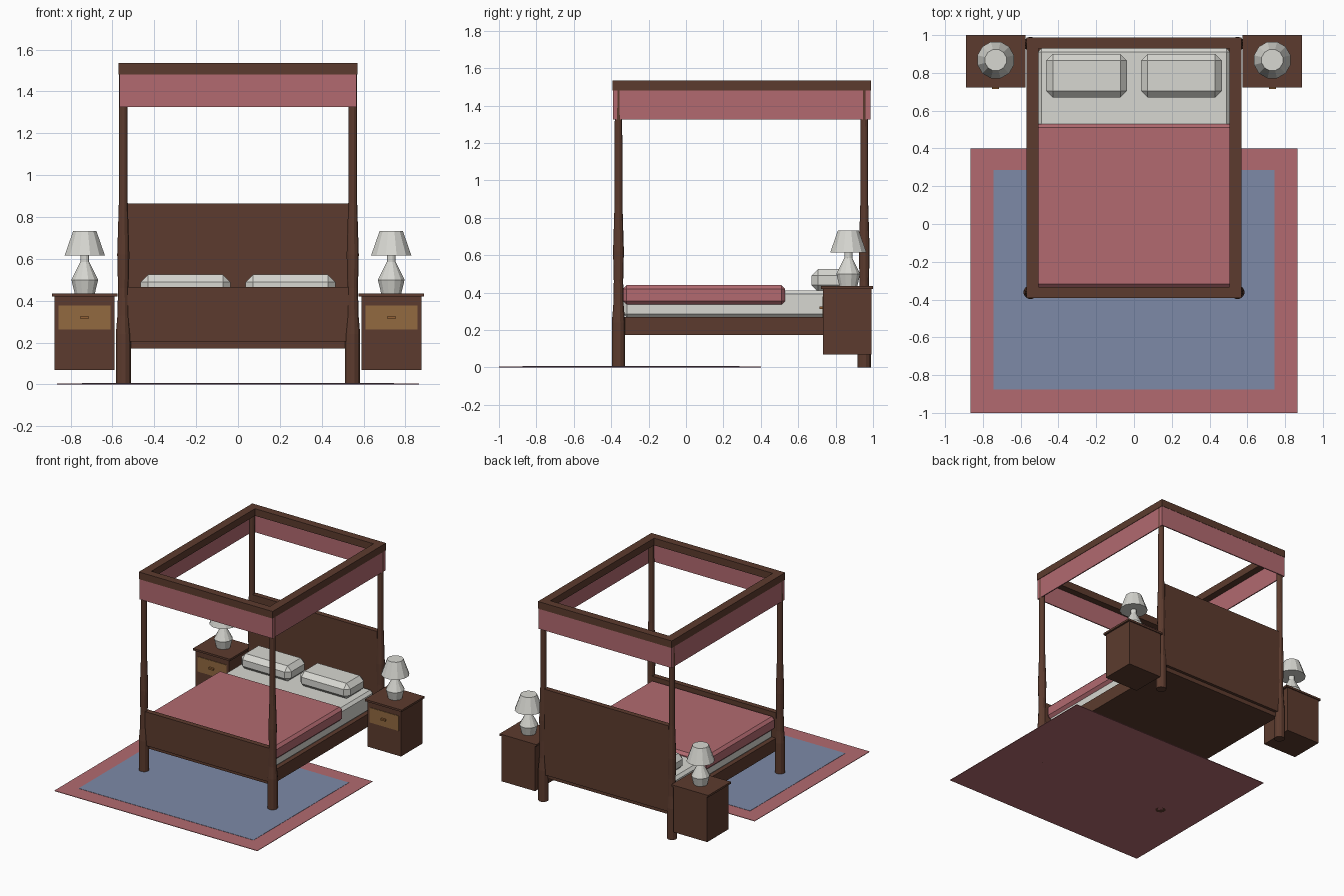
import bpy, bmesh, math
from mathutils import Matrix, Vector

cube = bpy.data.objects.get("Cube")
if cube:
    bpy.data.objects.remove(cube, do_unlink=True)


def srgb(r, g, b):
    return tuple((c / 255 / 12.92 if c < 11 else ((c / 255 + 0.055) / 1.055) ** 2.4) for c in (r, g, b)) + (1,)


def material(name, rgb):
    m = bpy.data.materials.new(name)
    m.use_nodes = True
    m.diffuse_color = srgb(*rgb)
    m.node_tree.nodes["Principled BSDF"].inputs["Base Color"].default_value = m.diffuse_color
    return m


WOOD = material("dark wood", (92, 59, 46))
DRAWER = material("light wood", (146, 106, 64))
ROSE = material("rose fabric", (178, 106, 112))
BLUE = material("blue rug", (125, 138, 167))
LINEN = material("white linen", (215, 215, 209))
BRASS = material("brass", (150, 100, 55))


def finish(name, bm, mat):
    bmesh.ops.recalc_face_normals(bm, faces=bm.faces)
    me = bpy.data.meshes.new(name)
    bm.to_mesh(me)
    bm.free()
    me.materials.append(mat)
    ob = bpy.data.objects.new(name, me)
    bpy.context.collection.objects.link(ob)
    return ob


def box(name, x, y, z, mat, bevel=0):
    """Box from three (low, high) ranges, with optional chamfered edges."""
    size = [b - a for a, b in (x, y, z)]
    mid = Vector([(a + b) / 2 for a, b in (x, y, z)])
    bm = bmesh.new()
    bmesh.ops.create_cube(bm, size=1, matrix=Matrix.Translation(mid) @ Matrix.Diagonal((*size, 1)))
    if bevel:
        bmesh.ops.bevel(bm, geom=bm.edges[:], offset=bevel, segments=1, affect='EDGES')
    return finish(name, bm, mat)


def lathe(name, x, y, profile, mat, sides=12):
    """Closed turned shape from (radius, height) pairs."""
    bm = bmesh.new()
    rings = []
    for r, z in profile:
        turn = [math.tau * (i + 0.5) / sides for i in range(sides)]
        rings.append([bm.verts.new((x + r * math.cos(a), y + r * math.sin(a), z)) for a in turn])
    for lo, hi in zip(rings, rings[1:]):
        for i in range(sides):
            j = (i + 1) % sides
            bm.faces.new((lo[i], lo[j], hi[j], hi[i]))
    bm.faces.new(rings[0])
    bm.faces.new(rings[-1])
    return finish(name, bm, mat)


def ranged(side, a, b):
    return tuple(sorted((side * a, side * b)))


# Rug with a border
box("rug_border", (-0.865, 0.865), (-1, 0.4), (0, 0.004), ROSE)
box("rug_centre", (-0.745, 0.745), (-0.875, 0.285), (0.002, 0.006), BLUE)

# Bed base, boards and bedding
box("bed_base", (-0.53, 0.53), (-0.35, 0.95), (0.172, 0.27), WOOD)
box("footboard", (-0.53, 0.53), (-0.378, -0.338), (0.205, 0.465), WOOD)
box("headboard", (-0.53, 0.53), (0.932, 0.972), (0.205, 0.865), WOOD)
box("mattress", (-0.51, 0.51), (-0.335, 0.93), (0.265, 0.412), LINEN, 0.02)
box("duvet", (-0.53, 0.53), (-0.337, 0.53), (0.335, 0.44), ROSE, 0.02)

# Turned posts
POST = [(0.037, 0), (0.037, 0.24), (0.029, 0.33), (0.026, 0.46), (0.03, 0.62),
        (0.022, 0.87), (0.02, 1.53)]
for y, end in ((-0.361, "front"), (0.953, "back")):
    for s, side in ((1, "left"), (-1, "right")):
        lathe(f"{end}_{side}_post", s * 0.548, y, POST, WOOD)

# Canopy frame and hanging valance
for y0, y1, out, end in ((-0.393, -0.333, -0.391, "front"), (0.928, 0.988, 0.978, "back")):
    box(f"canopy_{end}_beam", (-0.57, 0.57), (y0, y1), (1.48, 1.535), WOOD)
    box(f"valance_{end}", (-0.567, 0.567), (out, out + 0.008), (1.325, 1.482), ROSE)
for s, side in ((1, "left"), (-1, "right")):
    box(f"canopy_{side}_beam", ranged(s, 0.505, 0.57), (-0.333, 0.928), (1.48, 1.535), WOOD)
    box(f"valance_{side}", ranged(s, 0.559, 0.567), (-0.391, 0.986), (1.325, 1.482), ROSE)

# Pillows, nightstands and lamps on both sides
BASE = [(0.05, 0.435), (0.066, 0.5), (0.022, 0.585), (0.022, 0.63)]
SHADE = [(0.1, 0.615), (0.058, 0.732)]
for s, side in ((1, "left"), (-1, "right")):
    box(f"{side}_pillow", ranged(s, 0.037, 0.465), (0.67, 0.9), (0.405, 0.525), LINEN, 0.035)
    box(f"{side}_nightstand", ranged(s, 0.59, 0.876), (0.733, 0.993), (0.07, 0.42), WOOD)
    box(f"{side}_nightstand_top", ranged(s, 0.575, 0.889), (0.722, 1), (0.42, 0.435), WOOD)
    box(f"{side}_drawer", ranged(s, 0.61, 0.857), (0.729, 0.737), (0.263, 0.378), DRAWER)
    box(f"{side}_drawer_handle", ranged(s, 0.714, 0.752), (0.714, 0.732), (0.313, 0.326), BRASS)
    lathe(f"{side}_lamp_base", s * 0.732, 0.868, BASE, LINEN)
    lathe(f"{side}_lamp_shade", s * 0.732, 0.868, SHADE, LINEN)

· · ·

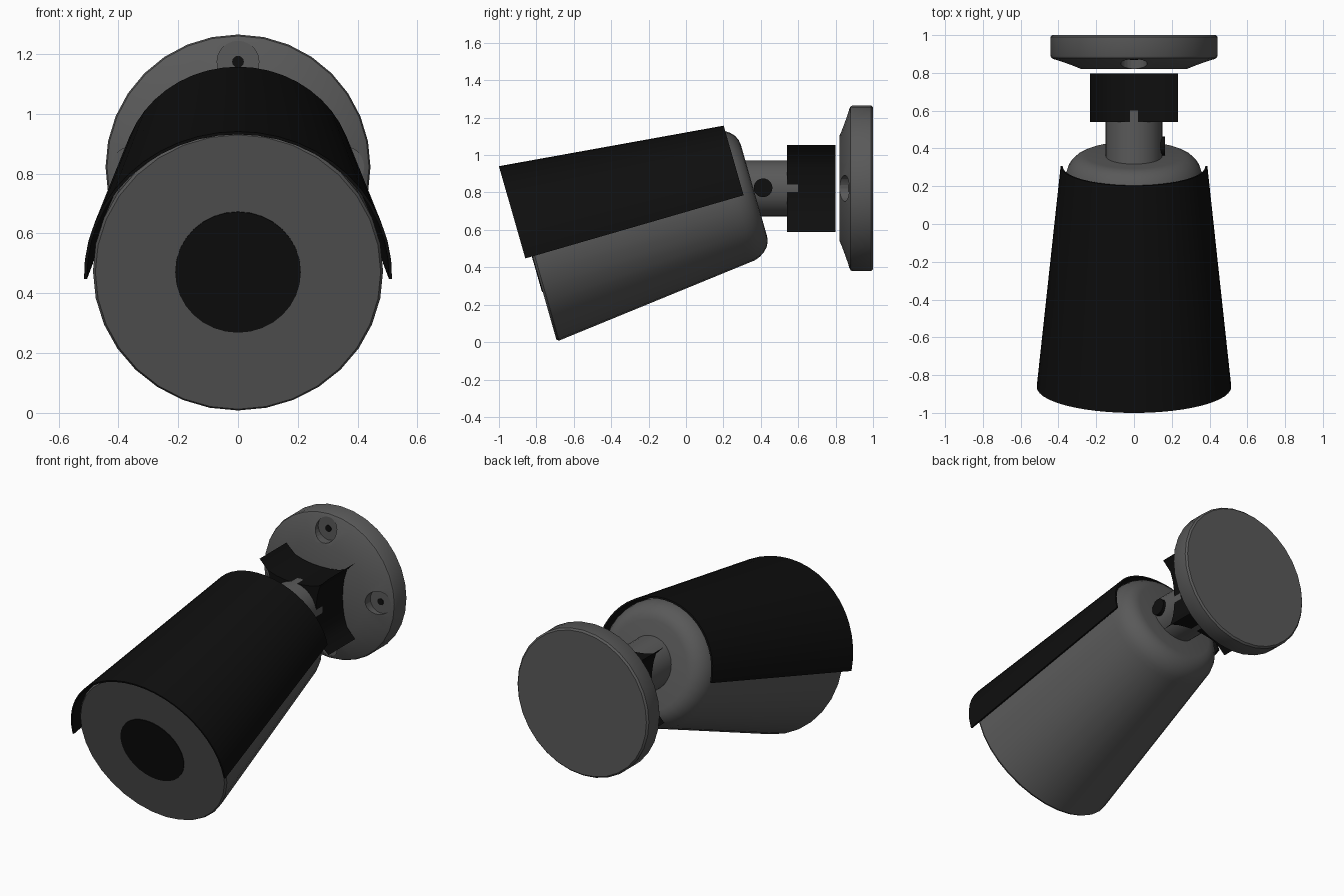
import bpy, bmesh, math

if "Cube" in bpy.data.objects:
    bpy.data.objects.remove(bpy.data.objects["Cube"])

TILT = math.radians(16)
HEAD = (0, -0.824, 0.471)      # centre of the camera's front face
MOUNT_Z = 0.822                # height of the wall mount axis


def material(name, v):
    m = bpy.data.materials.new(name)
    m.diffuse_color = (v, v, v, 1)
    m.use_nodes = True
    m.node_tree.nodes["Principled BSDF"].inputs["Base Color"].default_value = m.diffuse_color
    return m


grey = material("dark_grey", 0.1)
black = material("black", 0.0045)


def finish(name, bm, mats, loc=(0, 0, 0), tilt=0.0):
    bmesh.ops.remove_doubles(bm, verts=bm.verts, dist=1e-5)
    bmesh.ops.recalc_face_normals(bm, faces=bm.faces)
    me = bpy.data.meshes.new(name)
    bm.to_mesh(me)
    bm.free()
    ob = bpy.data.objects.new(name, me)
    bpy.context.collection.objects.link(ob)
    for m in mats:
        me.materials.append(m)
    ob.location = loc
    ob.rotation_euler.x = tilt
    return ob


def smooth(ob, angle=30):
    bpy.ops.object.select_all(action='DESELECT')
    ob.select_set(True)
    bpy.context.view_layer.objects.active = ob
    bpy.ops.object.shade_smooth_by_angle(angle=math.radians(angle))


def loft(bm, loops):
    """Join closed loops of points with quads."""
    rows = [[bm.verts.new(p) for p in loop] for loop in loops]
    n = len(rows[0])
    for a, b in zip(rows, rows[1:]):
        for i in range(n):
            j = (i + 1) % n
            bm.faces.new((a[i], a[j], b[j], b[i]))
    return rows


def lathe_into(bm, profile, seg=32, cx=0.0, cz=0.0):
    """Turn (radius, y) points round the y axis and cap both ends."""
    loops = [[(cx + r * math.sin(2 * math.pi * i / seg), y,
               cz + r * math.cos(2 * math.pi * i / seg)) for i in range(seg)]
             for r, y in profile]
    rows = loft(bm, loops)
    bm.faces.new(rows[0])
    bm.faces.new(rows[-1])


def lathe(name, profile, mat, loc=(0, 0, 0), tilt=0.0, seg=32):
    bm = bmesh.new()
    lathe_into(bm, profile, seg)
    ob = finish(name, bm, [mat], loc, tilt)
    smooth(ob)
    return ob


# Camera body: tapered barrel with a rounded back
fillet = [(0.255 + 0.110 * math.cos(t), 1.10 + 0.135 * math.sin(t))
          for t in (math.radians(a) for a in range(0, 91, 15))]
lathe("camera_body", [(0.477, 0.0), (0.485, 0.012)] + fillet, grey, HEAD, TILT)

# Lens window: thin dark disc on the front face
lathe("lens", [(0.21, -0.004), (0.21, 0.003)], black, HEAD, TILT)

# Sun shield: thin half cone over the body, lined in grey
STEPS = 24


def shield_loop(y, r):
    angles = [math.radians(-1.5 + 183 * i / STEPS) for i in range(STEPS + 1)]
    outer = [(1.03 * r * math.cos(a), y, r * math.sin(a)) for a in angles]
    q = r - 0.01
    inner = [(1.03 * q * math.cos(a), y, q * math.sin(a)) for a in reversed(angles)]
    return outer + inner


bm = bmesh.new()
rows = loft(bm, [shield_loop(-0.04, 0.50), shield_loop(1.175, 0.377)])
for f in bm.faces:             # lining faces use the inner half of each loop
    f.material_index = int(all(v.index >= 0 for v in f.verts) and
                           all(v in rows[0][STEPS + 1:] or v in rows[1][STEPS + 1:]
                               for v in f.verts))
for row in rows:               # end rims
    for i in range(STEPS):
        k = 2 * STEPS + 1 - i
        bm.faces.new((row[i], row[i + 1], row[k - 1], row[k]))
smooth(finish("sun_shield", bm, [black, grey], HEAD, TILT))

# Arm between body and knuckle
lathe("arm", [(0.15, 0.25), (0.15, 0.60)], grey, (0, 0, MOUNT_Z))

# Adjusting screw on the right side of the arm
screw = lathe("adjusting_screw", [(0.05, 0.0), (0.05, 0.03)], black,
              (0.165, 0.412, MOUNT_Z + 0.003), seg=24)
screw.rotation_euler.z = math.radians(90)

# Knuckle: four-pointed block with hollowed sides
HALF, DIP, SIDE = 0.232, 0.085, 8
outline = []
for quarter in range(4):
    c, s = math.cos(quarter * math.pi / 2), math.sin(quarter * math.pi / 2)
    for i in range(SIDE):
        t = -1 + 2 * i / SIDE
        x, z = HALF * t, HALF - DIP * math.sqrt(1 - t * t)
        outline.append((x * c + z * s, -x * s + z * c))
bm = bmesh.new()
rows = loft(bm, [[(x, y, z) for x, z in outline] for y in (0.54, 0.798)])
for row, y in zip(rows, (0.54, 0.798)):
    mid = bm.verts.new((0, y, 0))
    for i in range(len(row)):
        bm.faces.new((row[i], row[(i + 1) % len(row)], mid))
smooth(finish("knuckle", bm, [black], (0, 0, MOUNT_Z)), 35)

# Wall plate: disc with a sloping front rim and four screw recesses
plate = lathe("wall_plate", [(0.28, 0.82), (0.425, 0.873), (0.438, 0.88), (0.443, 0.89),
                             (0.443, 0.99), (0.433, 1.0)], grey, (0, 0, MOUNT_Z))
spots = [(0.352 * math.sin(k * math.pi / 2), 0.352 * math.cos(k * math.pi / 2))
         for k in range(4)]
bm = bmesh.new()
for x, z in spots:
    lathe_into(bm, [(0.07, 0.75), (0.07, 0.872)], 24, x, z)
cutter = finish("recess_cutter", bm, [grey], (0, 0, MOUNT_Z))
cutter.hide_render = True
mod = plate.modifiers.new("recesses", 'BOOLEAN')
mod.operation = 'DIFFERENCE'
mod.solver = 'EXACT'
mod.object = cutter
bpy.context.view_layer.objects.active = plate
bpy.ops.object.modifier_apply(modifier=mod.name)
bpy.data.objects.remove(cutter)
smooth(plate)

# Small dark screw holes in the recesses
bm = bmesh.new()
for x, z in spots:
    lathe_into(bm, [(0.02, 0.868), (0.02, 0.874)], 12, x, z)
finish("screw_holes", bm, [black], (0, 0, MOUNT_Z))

· · ·

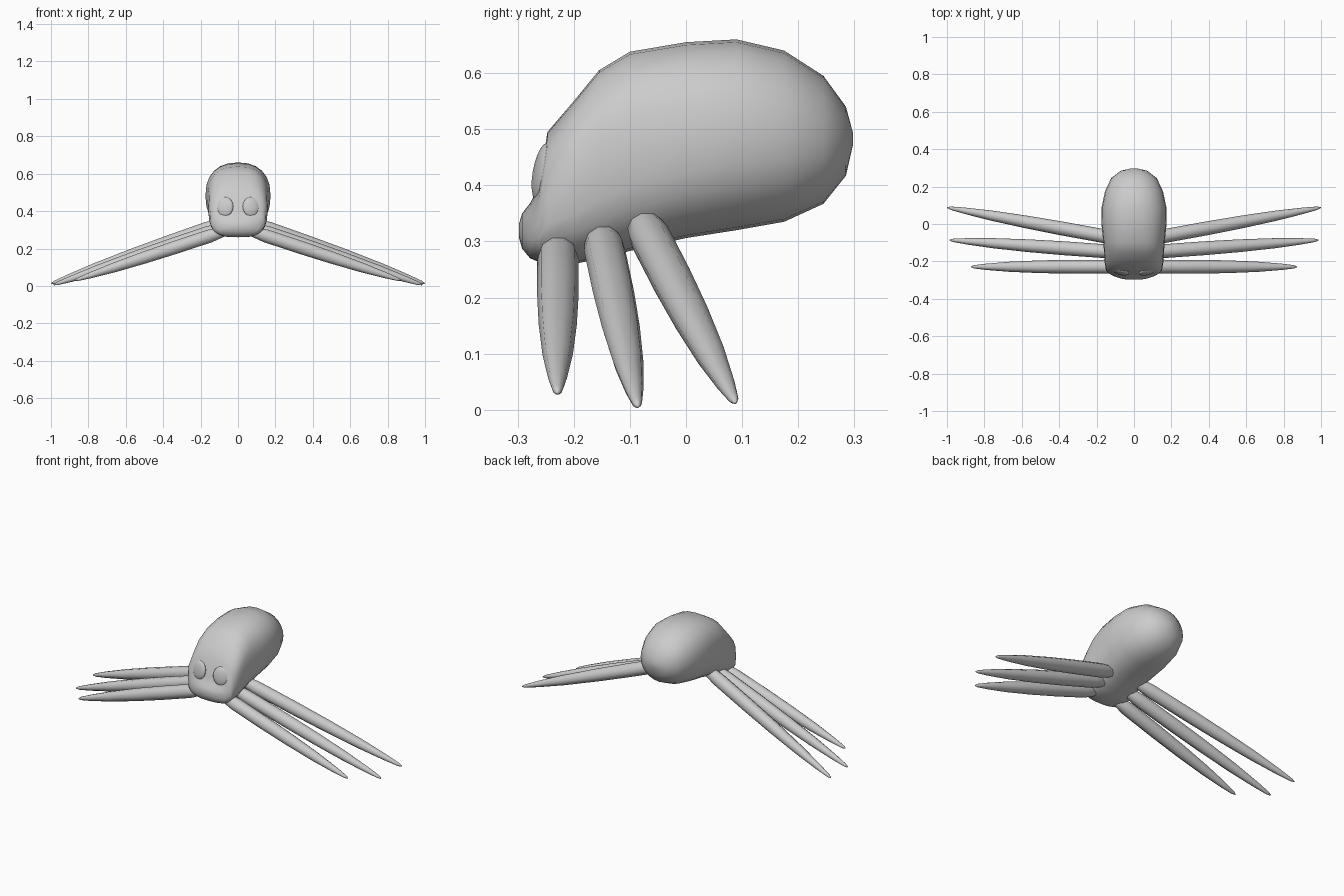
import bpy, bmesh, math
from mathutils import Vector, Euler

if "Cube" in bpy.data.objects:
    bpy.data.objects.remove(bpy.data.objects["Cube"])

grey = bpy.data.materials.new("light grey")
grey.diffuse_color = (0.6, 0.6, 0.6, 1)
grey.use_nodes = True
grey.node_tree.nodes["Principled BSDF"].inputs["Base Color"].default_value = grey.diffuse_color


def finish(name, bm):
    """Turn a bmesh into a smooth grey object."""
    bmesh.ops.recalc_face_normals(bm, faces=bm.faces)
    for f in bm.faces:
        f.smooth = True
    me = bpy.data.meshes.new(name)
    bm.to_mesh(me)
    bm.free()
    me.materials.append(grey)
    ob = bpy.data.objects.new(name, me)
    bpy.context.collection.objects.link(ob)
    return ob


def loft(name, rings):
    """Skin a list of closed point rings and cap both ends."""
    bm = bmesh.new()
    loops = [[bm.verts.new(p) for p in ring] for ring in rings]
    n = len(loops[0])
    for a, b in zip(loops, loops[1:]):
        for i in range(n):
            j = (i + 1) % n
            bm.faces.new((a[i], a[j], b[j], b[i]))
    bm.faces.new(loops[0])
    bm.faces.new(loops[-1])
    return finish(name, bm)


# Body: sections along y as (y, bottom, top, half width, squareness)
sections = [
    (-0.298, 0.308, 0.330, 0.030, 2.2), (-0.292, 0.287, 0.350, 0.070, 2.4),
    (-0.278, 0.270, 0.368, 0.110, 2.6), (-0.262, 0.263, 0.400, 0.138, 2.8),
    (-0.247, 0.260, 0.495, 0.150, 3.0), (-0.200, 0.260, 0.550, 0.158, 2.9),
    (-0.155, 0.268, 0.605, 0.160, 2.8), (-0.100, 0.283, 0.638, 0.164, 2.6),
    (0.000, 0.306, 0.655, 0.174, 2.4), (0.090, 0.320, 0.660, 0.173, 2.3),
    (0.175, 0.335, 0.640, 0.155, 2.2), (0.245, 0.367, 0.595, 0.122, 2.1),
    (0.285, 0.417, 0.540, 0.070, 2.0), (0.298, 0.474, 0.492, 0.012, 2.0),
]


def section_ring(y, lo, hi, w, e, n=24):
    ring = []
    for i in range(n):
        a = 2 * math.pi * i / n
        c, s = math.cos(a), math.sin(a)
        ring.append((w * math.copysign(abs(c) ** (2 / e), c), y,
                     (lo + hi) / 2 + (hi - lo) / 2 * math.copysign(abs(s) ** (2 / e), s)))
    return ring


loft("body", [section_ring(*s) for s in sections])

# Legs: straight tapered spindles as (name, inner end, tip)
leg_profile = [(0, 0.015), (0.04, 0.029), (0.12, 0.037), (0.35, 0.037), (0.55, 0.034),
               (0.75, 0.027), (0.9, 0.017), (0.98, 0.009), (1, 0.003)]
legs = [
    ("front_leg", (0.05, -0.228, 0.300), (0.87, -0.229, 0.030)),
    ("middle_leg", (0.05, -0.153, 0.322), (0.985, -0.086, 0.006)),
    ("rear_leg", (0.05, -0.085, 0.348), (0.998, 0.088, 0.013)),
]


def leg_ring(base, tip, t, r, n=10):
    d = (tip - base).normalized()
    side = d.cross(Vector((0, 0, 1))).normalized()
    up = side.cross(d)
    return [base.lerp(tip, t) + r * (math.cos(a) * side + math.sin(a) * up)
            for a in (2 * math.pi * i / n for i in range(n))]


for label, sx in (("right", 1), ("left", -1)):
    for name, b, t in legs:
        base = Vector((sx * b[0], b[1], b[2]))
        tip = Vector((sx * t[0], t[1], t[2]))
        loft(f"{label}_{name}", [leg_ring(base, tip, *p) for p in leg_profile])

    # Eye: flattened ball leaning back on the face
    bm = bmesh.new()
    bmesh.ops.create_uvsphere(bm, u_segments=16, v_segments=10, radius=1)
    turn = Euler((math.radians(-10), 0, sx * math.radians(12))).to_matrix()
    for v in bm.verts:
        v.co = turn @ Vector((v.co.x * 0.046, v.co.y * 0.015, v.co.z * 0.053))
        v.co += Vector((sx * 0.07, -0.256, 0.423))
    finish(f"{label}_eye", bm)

· · ·

__Directions__
Out of the data above, set down the lines from the one with "me.materials.append(mat)" to the one with "bm.faces.new((lo[i], lo[j], hi[j], hi[i]))", both included, exactly as written and with no additions.

__Finished task__
    me.materials.append(mat)
    ob = bpy.data.objects.new(name, me)
    bpy.context.collection.objects.link(ob)
    return ob


def box(name, x, y, z, mat, bevel=0):
    """Box from three (low, high) ranges, with optional chamfered edges."""
    size = [b - a for a, b in (x, y, z)]
    mid = Vector([(a + b) / 2 for a, b in (x, y, z)])
    bm = bmesh.new()
    bmesh.ops.create_cube(bm, size=1, matrix=Matrix.Translation(mid) @ Matrix.Diagonal((*size, 1)))
    if bevel:
        bmesh.ops.bevel(bm, geom=bm.edges[:], offset=bevel, segments=1, affect='EDGES')
    return finish(name, bm, mat)


def lathe(name, x, y, profile, mat, sides=12):
    """Closed turned shape from (radius, height) pairs."""
    bm = bmesh.new()
    rings = []
    for r, z in profile:
        turn = [math.tau * (i + 0.5) / sides for i in range(sides)]
        rings.append([bm.verts.new((x + r * math.cos(a), y + r * math.sin(a), z)) for a in turn])
    for lo, hi in zip(rings, rings[1:]):
        for i in range(sides):
            j = (i + 1) % sides
            bm.faces.new((lo[i], lo[j], hi[j], hi[i]))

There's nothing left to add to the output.